TRY IT:
Print out the entries exactly, and include each one.

[Source texts of formatted documents]
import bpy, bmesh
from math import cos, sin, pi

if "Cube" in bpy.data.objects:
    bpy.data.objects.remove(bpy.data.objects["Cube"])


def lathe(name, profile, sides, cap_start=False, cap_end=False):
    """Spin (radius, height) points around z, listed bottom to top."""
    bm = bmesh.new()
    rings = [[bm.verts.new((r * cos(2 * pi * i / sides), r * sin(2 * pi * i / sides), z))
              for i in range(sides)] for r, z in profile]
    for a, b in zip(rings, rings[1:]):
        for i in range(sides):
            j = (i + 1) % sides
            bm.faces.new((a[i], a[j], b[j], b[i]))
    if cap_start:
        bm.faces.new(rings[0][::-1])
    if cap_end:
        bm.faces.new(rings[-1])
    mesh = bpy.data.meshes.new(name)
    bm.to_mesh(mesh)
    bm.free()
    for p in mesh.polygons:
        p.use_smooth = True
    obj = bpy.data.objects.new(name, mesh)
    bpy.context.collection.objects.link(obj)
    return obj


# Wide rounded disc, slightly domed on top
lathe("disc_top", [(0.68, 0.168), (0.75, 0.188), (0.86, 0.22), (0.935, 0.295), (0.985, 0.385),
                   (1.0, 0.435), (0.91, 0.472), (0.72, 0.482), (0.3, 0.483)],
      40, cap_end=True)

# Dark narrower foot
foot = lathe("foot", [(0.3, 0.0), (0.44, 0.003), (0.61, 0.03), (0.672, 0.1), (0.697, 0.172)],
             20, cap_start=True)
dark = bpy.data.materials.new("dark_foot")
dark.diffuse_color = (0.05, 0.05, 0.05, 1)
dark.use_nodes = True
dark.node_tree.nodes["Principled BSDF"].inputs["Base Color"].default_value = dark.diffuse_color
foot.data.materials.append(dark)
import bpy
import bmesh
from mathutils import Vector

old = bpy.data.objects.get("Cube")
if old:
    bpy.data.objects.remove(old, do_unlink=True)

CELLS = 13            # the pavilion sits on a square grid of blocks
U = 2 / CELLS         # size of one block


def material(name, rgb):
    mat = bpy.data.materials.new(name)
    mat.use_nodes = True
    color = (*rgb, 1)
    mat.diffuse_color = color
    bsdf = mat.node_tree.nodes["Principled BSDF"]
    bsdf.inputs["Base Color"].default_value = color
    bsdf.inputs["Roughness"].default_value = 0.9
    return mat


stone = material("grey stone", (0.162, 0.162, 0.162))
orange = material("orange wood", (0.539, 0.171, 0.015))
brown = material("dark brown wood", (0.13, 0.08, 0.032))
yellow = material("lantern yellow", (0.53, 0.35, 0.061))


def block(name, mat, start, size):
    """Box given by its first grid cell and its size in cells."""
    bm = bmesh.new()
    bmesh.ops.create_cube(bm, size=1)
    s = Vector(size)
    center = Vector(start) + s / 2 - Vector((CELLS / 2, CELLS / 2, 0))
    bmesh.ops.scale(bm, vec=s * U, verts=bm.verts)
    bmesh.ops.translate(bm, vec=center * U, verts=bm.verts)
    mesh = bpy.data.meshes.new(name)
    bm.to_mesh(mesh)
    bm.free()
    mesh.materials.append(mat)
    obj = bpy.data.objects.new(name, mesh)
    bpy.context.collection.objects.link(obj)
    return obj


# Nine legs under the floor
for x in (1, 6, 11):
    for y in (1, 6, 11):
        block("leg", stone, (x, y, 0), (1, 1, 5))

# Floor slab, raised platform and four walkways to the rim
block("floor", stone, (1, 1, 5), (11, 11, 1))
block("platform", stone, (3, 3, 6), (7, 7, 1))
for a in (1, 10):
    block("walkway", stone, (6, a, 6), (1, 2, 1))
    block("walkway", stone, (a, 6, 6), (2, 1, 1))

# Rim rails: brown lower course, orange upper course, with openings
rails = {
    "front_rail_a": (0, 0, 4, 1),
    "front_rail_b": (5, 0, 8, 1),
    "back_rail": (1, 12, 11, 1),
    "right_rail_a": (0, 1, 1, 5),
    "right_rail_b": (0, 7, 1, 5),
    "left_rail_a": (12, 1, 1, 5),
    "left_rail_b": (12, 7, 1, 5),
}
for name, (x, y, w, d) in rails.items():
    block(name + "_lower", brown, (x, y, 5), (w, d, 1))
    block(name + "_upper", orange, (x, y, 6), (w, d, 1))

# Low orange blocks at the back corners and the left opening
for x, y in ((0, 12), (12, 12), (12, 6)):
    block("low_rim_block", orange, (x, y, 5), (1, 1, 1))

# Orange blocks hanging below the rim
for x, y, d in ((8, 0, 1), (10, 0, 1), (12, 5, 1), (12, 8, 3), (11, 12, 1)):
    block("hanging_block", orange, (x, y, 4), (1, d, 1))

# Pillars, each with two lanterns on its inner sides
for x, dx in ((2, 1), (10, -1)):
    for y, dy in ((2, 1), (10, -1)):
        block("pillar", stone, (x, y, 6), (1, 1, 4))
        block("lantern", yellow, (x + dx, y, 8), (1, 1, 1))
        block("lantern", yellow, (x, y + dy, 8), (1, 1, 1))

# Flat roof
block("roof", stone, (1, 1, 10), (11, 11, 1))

RESULT:
import bpy, bmesh
from math import cos, sin, pi

if "Cube" in bpy.data.objects:
    bpy.data.objects.remove(bpy.data.objects["Cube"])


def lathe(name, profile, sides, cap_start=False, cap_end=False):
    """Spin (radius, height) points around z, listed bottom to top."""
    bm = bmesh.new()
    rings = [[bm.verts.new((r * cos(2 * pi * i / sides), r * sin(2 * pi * i / sides), z))
              for i in range(sides)] for r, z in profile]
    for a, b in zip(rings, rings[1:]):
        for i in range(sides):
            j = (i + 1) % sides
            bm.faces.new((a[i], a[j], b[j], b[i]))
    if cap_start:
        bm.faces.new(rings[0][::-1])
    if cap_end:
        bm.faces.new(rings[-1])
    mesh = bpy.data.meshes.new(name)
    bm.to_mesh(mesh)
    bm.free()
    for p in mesh.polygons:
        p.use_smooth = True
    obj = bpy.data.objects.new(name, mesh)
    bpy.context.collection.objects.link(obj)
    return obj


# Wide rounded disc, slightly domed on top
lathe("disc_top", [(0.68, 0.168), (0.75, 0.188), (0.86, 0.22), (0.935, 0.295), (0.985, 0.385),
                   (1.0, 0.435), (0.91, 0.472), (0.72, 0.482), (0.3, 0.483)],
      40, cap_end=True)

# Dark narrower foot
foot = lathe("foot", [(0.3, 0.0), (0.44, 0.003), (0.61, 0.03), (0.672, 0.1), (0.697, 0.172)],
             20, cap_start=True)
dark = bpy.data.materials.new("dark_foot")
dark.diffuse_color = (0.05, 0.05, 0.05, 1)
dark.use_nodes = True
dark.node_tree.nodes["Principled BSDF"].inputs["Base Color"].default_value = dark.diffuse_color
foot.data.materials.append(dark)
import bpy
import bmesh
from mathutils import Vector

old = bpy.data.objects.get("Cube")
if old:
    bpy.data.objects.remove(old, do_unlink=True)

CELLS = 13            # the pavilion sits on a square grid of blocks
U = 2 / CELLS         # size of one block


def material(name, rgb):
    mat = bpy.data.materials.new(name)
    mat.use_nodes = True
    color = (*rgb, 1)
    mat.diffuse_color = color
    bsdf = mat.node_tree.nodes["Principled BSDF"]
    bsdf.inputs["Base Color"].default_value = color
    bsdf.inputs["Roughness"].default_value = 0.9
    return mat


stone = material("grey stone", (0.162, 0.162, 0.162))
orange = material("orange wood", (0.539, 0.171, 0.015))
brown = material("dark brown wood", (0.13, 0.08, 0.032))
yellow = material("lantern yellow", (0.53, 0.35, 0.061))


def block(name, mat, start, size):
    """Box given by its first grid cell and its size in cells."""
    bm = bmesh.new()
    bmesh.ops.create_cube(bm, size=1)
    s = Vector(size)
    center = Vector(start) + s / 2 - Vector((CELLS / 2, CELLS / 2, 0))
    bmesh.ops.scale(bm, vec=s * U, verts=bm.verts)
    bmesh.ops.translate(bm, vec=center * U, verts=bm.verts)
    mesh = bpy.data.meshes.new(name)
    bm.to_mesh(mesh)
    bm.free()
    mesh.materials.append(mat)
    obj = bpy.data.objects.new(name, mesh)
    bpy.context.collection.objects.link(obj)
    return obj


# Nine legs under the floor
for x in (1, 6, 11):
    for y in (1, 6, 11):
        block("leg", stone, (x, y, 0), (1, 1, 5))

# Floor slab, raised platform and four walkways to the rim
block("floor", stone, (1, 1, 5), (11, 11, 1))
block("platform", stone, (3, 3, 6), (7, 7, 1))
for a in (1, 10):
    block("walkway", stone, (6, a, 6), (1, 2, 1))
    block("walkway", stone, (a, 6, 6), (2, 1, 1))

# Rim rails: brown lower course, orange upper course, with openings
rails = {
    "front_rail_a": (0, 0, 4, 1),
    "front_rail_b": (5, 0, 8, 1),
    "back_rail": (1, 12, 11, 1),
    "right_rail_a": (0, 1, 1, 5),
    "right_rail_b": (0, 7, 1, 5),
    "left_rail_a": (12, 1, 1, 5),
    "left_rail_b": (12, 7, 1, 5),
}
for name, (x, y, w, d) in rails.items():
    block(name + "_lower", brown, (x, y, 5), (w, d, 1))
    block(name + "_upper", orange, (x, y, 6), (w, d, 1))

# Low orange blocks at the back corners and the left opening
for x, y in ((0, 12), (12, 12), (12, 6)):
    block("low_rim_block", orange, (x, y, 5), (1, 1, 1))

# Orange blocks hanging below the rim
for x, y, d in ((8, 0, 1), (10, 0, 1), (12, 5, 1), (12, 8, 3), (11, 12, 1)):
    block("hanging_block", orange, (x, y, 4), (1, d, 1))

# Pillars, each with two lanterns on its inner sides
for x, dx in ((2, 1), (10, -1)):
    for y, dy in ((2, 1), (10, -1)):
        block("pillar", stone, (x, y, 6), (1, 1, 4))
        block("lantern", yellow, (x + dx, y, 8), (1, 1, 1))
        block("lantern", yellow, (x, y + dy, 8), (1, 1, 1))

# Flat roof
block("roof", stone, (1, 1, 10), (11, 11, 1))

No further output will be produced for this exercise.